== Dataset excerpts ==
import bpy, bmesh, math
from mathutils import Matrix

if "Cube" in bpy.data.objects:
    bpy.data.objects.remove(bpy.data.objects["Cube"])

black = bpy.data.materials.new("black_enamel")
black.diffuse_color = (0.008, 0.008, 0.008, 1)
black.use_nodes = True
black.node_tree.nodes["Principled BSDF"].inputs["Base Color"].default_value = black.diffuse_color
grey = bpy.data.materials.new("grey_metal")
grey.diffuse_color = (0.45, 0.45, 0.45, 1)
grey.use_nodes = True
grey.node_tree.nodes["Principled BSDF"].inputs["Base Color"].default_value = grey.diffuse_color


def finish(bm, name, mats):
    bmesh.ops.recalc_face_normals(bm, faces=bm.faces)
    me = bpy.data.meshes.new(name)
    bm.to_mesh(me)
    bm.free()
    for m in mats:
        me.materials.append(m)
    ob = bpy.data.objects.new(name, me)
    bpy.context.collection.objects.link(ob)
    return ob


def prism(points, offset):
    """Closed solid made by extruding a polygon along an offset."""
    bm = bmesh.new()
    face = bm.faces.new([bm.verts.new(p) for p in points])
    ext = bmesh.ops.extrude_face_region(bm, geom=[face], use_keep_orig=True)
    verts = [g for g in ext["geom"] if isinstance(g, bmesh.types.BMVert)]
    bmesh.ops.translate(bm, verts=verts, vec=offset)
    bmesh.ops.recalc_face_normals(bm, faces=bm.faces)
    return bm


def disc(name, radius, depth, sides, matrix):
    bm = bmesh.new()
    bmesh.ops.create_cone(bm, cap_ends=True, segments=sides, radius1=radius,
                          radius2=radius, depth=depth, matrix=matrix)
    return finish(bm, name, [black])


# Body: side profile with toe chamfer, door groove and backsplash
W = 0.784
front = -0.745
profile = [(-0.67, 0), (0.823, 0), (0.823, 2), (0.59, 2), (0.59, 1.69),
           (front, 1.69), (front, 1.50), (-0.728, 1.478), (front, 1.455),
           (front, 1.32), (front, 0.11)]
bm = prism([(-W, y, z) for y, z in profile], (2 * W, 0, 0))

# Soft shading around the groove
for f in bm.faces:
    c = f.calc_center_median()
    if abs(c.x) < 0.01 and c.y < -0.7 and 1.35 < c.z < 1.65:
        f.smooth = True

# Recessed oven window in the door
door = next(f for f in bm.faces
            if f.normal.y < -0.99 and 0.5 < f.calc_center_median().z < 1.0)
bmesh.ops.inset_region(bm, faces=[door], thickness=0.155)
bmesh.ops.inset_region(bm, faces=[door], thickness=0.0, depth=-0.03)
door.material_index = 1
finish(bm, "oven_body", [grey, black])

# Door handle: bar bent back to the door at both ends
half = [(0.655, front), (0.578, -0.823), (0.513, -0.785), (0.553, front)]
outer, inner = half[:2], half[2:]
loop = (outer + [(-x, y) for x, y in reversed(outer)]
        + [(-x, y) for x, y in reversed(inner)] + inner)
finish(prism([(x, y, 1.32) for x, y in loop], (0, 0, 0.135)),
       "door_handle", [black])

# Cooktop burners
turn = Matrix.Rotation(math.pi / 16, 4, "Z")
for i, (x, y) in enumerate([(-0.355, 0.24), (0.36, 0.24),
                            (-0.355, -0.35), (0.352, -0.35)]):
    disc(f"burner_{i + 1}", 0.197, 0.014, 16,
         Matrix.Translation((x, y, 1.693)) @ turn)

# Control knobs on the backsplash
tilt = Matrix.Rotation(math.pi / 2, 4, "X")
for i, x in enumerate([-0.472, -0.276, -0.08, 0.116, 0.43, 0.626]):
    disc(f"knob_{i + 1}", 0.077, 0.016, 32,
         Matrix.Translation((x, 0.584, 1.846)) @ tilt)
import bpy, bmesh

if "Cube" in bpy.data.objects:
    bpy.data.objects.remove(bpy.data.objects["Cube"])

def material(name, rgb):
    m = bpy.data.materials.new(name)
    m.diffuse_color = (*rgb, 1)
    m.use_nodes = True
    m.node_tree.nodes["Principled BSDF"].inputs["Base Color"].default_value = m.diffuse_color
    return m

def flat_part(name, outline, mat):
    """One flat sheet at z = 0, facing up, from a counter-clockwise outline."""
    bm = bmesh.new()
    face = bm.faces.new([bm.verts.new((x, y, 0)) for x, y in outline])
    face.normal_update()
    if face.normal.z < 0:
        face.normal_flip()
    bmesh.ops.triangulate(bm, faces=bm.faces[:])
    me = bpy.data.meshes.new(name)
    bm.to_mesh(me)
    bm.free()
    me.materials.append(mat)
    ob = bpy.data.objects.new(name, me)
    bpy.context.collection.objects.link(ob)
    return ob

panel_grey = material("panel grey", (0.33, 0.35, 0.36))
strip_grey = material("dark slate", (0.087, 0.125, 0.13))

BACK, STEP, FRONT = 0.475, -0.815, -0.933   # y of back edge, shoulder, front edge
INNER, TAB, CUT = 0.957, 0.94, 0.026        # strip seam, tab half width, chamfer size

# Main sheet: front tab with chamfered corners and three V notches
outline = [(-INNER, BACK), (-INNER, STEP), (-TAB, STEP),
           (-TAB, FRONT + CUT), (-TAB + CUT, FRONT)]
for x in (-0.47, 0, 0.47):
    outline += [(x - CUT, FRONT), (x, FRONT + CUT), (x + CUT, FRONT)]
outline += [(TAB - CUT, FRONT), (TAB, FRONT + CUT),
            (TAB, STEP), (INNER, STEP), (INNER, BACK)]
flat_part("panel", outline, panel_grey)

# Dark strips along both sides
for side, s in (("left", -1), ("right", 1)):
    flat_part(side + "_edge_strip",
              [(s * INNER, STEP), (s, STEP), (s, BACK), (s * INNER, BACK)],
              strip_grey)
===
[About this task] What is needed is an exact, complete copy of the entries above.

[Output of the task]
import bpy, bmesh, math
from mathutils import Matrix

if "Cube" in bpy.data.objects:
    bpy.data.objects.remove(bpy.data.objects["Cube"])

black = bpy.data.materials.new("black_enamel")
black.diffuse_color = (0.008, 0.008, 0.008, 1)
black.use_nodes = True
black.node_tree.nodes["Principled BSDF"].inputs["Base Color"].default_value = black.diffuse_color
grey = bpy.data.materials.new("grey_metal")
grey.diffuse_color = (0.45, 0.45, 0.45, 1)
grey.use_nodes = True
grey.node_tree.nodes["Principled BSDF"].inputs["Base Color"].default_value = grey.diffuse_color


def finish(bm, name, mats):
    bmesh.ops.recalc_face_normals(bm, faces=bm.faces)
    me = bpy.data.meshes.new(name)
    bm.to_mesh(me)
    bm.free()
    for m in mats:
        me.materials.append(m)
    ob = bpy.data.objects.new(name, me)
    bpy.context.collection.objects.link(ob)
    return ob


def prism(points, offset):
    """Closed solid made by extruding a polygon along an offset."""
    bm = bmesh.new()
    face = bm.faces.new([bm.verts.new(p) for p in points])
    ext = bmesh.ops.extrude_face_region(bm, geom=[face], use_keep_orig=True)
    verts = [g for g in ext["geom"] if isinstance(g, bmesh.types.BMVert)]
    bmesh.ops.translate(bm, verts=verts, vec=offset)
    bmesh.ops.recalc_face_normals(bm, faces=bm.faces)
    return bm


def disc(name, radius, depth, sides, matrix):
    bm = bmesh.new()
    bmesh.ops.create_cone(bm, cap_ends=True, segments=sides, radius1=radius,
                          radius2=radius, depth=depth, matrix=matrix)
    return finish(bm, name, [black])


# Body: side profile with toe chamfer, door groove and backsplash
W = 0.784
front = -0.745
profile = [(-0.67, 0), (0.823, 0), (0.823, 2), (0.59, 2), (0.59, 1.69),
           (front, 1.69), (front, 1.50), (-0.728, 1.478), (front, 1.455),
           (front, 1.32), (front, 0.11)]
bm = prism([(-W, y, z) for y, z in profile], (2 * W, 0, 0))

# Soft shading around the groove
for f in bm.faces:
    c = f.calc_center_median()
    if abs(c.x) < 0.01 and c.y < -0.7 and 1.35 < c.z < 1.65:
        f.smooth = True

# Recessed oven window in the door
door = next(f for f in bm.faces
            if f.normal.y < -0.99 and 0.5 < f.calc_center_median().z < 1.0)
bmesh.ops.inset_region(bm, faces=[door], thickness=0.155)
bmesh.ops.inset_region(bm, faces=[door], thickness=0.0, depth=-0.03)
door.material_index = 1
finish(bm, "oven_body", [grey, black])

# Door handle: bar bent back to the door at both ends
half = [(0.655, front), (0.578, -0.823), (0.513, -0.785), (0.553, front)]
outer, inner = half[:2], half[2:]
loop = (outer + [(-x, y) for x, y in reversed(outer)]
        + [(-x, y) for x, y in reversed(inner)] + inner)
finish(prism([(x, y, 1.32) for x, y in loop], (0, 0, 0.135)),
       "door_handle", [black])

# Cooktop burners
turn = Matrix.Rotation(math.pi / 16, 4, "Z")
for i, (x, y) in enumerate([(-0.355, 0.24), (0.36, 0.24),
                            (-0.355, -0.35), (0.352, -0.35)]):
    disc(f"burner_{i + 1}", 0.197, 0.014, 16,
         Matrix.Translation((x, y, 1.693)) @ turn)

# Control knobs on the backsplash
tilt = Matrix.Rotation(math.pi / 2, 4, "X")
for i, x in enumerate([-0.472, -0.276, -0.08, 0.116, 0.43, 0.626]):
    disc(f"knob_{i + 1}", 0.077, 0.016, 32,
         Matrix.Translation((x, 0.584, 1.846)) @ tilt)
import bpy, bmesh

if "Cube" in bpy.data.objects:
    bpy.data.objects.remove(bpy.data.objects["Cube"])

def material(name, rgb):
    m = bpy.data.materials.new(name)
    m.diffuse_color = (*rgb, 1)
    m.use_nodes = True
    m.node_tree.nodes["Principled BSDF"].inputs["Base Color"].default_value = m.diffuse_color
    return m

def flat_part(name, outline, mat):
    """One flat sheet at z = 0, facing up, from a counter-clockwise outline."""
    bm = bmesh.new()
    face = bm.faces.new([bm.verts.new((x, y, 0)) for x, y in outline])
    face.normal_update()
    if face.normal.z < 0:
        face.normal_flip()
    bmesh.ops.triangulate(bm, faces=bm.faces[:])
    me = bpy.data.meshes.new(name)
    bm.to_mesh(me)
    bm.free()
    me.materials.append(mat)
    ob = bpy.data.objects.new(name, me)
    bpy.context.collection.objects.link(ob)
    return ob

panel_grey = material("panel grey", (0.33, 0.35, 0.36))
strip_grey = material("dark slate", (0.087, 0.125, 0.13))

BACK, STEP, FRONT = 0.475, -0.815, -0.933   # y of back edge, shoulder, front edge
INNER, TAB, CUT = 0.957, 0.94, 0.026        # strip seam, tab half width, chamfer size

# Main sheet: front tab with chamfered corners and three V notches
outline = [(-INNER, BACK), (-INNER, STEP), (-TAB, STEP),
           (-TAB, FRONT + CUT), (-TAB + CUT, FRONT)]
for x in (-0.47, 0, 0.47):
    outline += [(x - CUT, FRONT), (x, FRONT + CUT), (x + CUT, FRONT)]
outline += [(TAB - CUT, FRONT), (TAB, FRONT + CUT),
            (TAB, STEP), (INNER, STEP), (INNER, BACK)]
flat_part("panel", outline, panel_grey)

# Dark strips along both sides
for side, s in (("left", -1), ("right", 1)):
    flat_part(side + "_edge_strip",
              [(s * INNER, STEP), (s, STEP), (s, BACK), (s * INNER, BACK)],
              strip_grey)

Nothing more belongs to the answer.